At Gayle, Stern’s best effort in this regard is his positively playful Tuna, Lime and Octopus Ceviche, which is really an ode to the versatility of basmati rice. Rare seared tuna dotted with citrus-marinated octopus is set on a base of cooked rice, and the theme continues with a scoop of basmati ice cream, a crisp basmati cracker, and curry-flavored basmati rice paper as fragile as onion skin, all made in-house. He’s also on the right track with Clams, Chowder and Casino, a smooth New England clam chowder that’s garnished with the fixings for clams casino, neatly wrapped in napa cabbage and deep-fried. And the terse menu doesn’t do justice to the satisfying veal stew, with fingerling potatoes, cipollini onions and collard greens; unless a server told you, you wouldn’t know that its many components include veal shanks, veal tenderloin, veal tongue, veal foot and veal mousse.
In other instances, the compelling visual, punny title or cheeky theme isn’t enough to carry a dish. Enormous sea scallops, scored deeply before roasting, emerge from the oven slightly undercooked, resembling a weird deep-sea creature. The crab dumplings alongside had an unpleasantly gummy exterior, despite the care that went into them: The “skins” are fashioned from pureed scallops, flour and rice flour. That Chicken, Purple and Green, is half a roasted chicken, nearly buried under a forest of tiny broccoli florets and shredded thigh meat; it looks so untidy that it’s unappetizing, though it tastes fine. The surf and turf, an undercooked lobster tail piled high with short rib meat, is equally messy, and its greasy pan juices don’t flatter either key ingredient.
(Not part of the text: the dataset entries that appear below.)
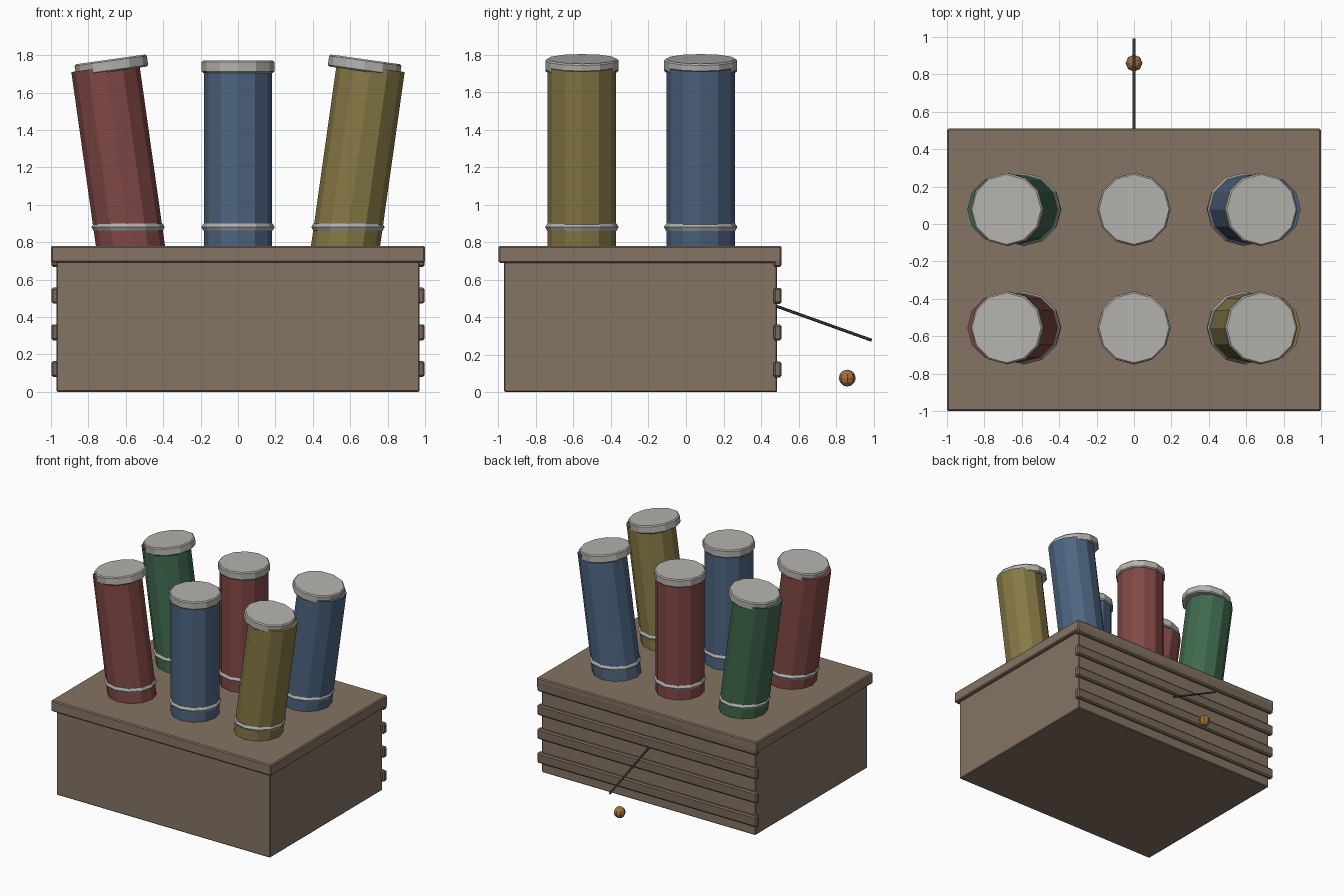
import bpy
from math import radians, pi
from mathutils import Vector

if "Cube" in bpy.data.objects:
    bpy.data.objects.remove(bpy.data.objects["Cube"])

SIDES = 12
TILT = 0.14


def material(name, rgb):
    m = bpy.data.materials.new(name)
    m.diffuse_color = (*rgb, 1)
    m.use_nodes = True
    m.node_tree.nodes["Principled BSDF"].inputs["Base Color"].default_value = m.diffuse_color
    return m


WOOD = material("wood", (0.235, 0.175, 0.125))
SLAT = material("slat_wood", (0.19, 0.14, 0.10))
METAL = material("cap_grey", (0.46, 0.45, 0.42))
BAND = material("band_grey", (0.42, 0.42, 0.42))
CORD = material("cord_dark", (0.06, 0.06, 0.065))
EMBER = material("ember_orange", (0.36, 0.17, 0.04))
RED = material("red", (0.22, 0.065, 0.06))
BLUE = material("blue", (0.075, 0.13, 0.22))
YELLOW = material("yellow", (0.24, 0.19, 0.06))
GREEN = material("green", (0.05, 0.14, 0.075))


def finish(name, mat, bevel=0):
    o = bpy.context.object
    o.name = name
    o.data.materials.append(mat)
    if bevel:
        b = o.modifiers.new("bevel", "BEVEL")
        b.width, b.segments = bevel, 1
        b.limit_method, b.angle_limit = "ANGLE", radians(40)
    return o


def box(name, lo, hi, mat, bevel):
    lo, hi = Vector(lo), Vector(hi)
    bpy.ops.mesh.primitive_cube_add(size=1, location=(lo + hi) / 2)
    o = bpy.context.object
    o.scale = hi - lo
    bpy.ops.object.transform_apply(location=False, rotation=False)
    return finish(name, mat, bevel)


def cylinder(name, r, h, loc, rot, mat, bevel=0, sides=SIDES):
    bpy.ops.mesh.primitive_cylinder_add(vertices=sides, radius=r, depth=h,
                                        location=loc, rotation=rot)
    return finish(name, mat, bevel)


# crate body, lid and back slats
box("crate_body", (-0.97, -0.97, 0), (0.97, 0.485, 0.72), WOOD, 0.006)
box("crate_lid", (-1, -1, 0.69), (1, 0.51, 0.78), WOOD, 0.008)
for i in range(4):
    z = 0.122 + 0.196 * i
    box(f"back_slat_{i + 1}", (-0.998, 0.466, z - 0.043), (0.998, 0.51, z + 0.043),
        SLAT, 0.01)

# launch tubes: two rows of three, the outer columns lean outwards
rows = [(-0.555, (RED, BLUE, YELLOW)), (0.078, (GREEN, RED, BLUE))]
for r, (y, colours) in enumerate(rows):
    for side, colour in zip((-1, 0, 1), colours):
        tag = f"{r + 1}_{side + 2}"
        rot = (0, side * TILT, 0)
        cylinder(f"tube_{tag}", 0.183, 1.0, (0.64 * side, y, 1.24), rot, colour)
        cylinder(f"tube_cap_{tag}", 0.195, 0.065,
                 (0.677 * side, y, 1.738 + 0.007 * abs(side)), rot, METAL, 0.008)
        bpy.ops.mesh.primitive_torus_add(major_segments=SIDES, minor_segments=6,
                                         major_radius=0.174, minor_radius=0.022,
                                         location=(0.588 * side, y, 0.88))
        finish(f"tube_band_{tag}", BAND)

# fuse hanging from the back, with an ember below it
a, b = Vector((0, 0.47, 0.463)), Vector((0, 0.99, 0.277))
d = b - a
cylinder("fuse", 0.008, d.length, (a + b) / 2, d.to_track_quat("Z", "Y").to_euler(),
         CORD, sides=6)
bpy.ops.mesh.primitive_uv_sphere_add(segments=8, ring_count=6, radius=0.045,
                                     location=(0, 0.86, 0.075))
finish("ember", EMBER)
Texture contrast was the point in pairing buttery seared foie gras with crunchy edamame and crisp water chestnuts poached in red wine, but similar attention wasn’t paid to the panko-dusted fried risotto fingers, which, like the wee beignets served with the cheese course, could have been crisper. I enjoyed the delicacy of roasted skate prepared with orange segments, lotus seeds and an abundance of fresh herbs, but the beef tenderloin entrée absorbed an oppressive amount of smoke flavor from the wood-burning oven.
Strong flavors aren’t necessarily a bad thing. An emphatic amount of cinnamon in the sour cream apple walnut pie is pleasantly tempered by the herbal thyme ice cream alongside. Ginger-apple sorbet is better still, with a peppery bite like good ginger beer. And Stern knows when to be subtle: The endive parfait is an appealing cold custard that doesn’t taste nearly as avant-garde as it sounds.
Having seen Stern’s former employer checking out new restaurants while I make my own rounds, I asked Stern whether curiosity had brought Perrier to Gayle. The chef’s reply was as curt as his menu: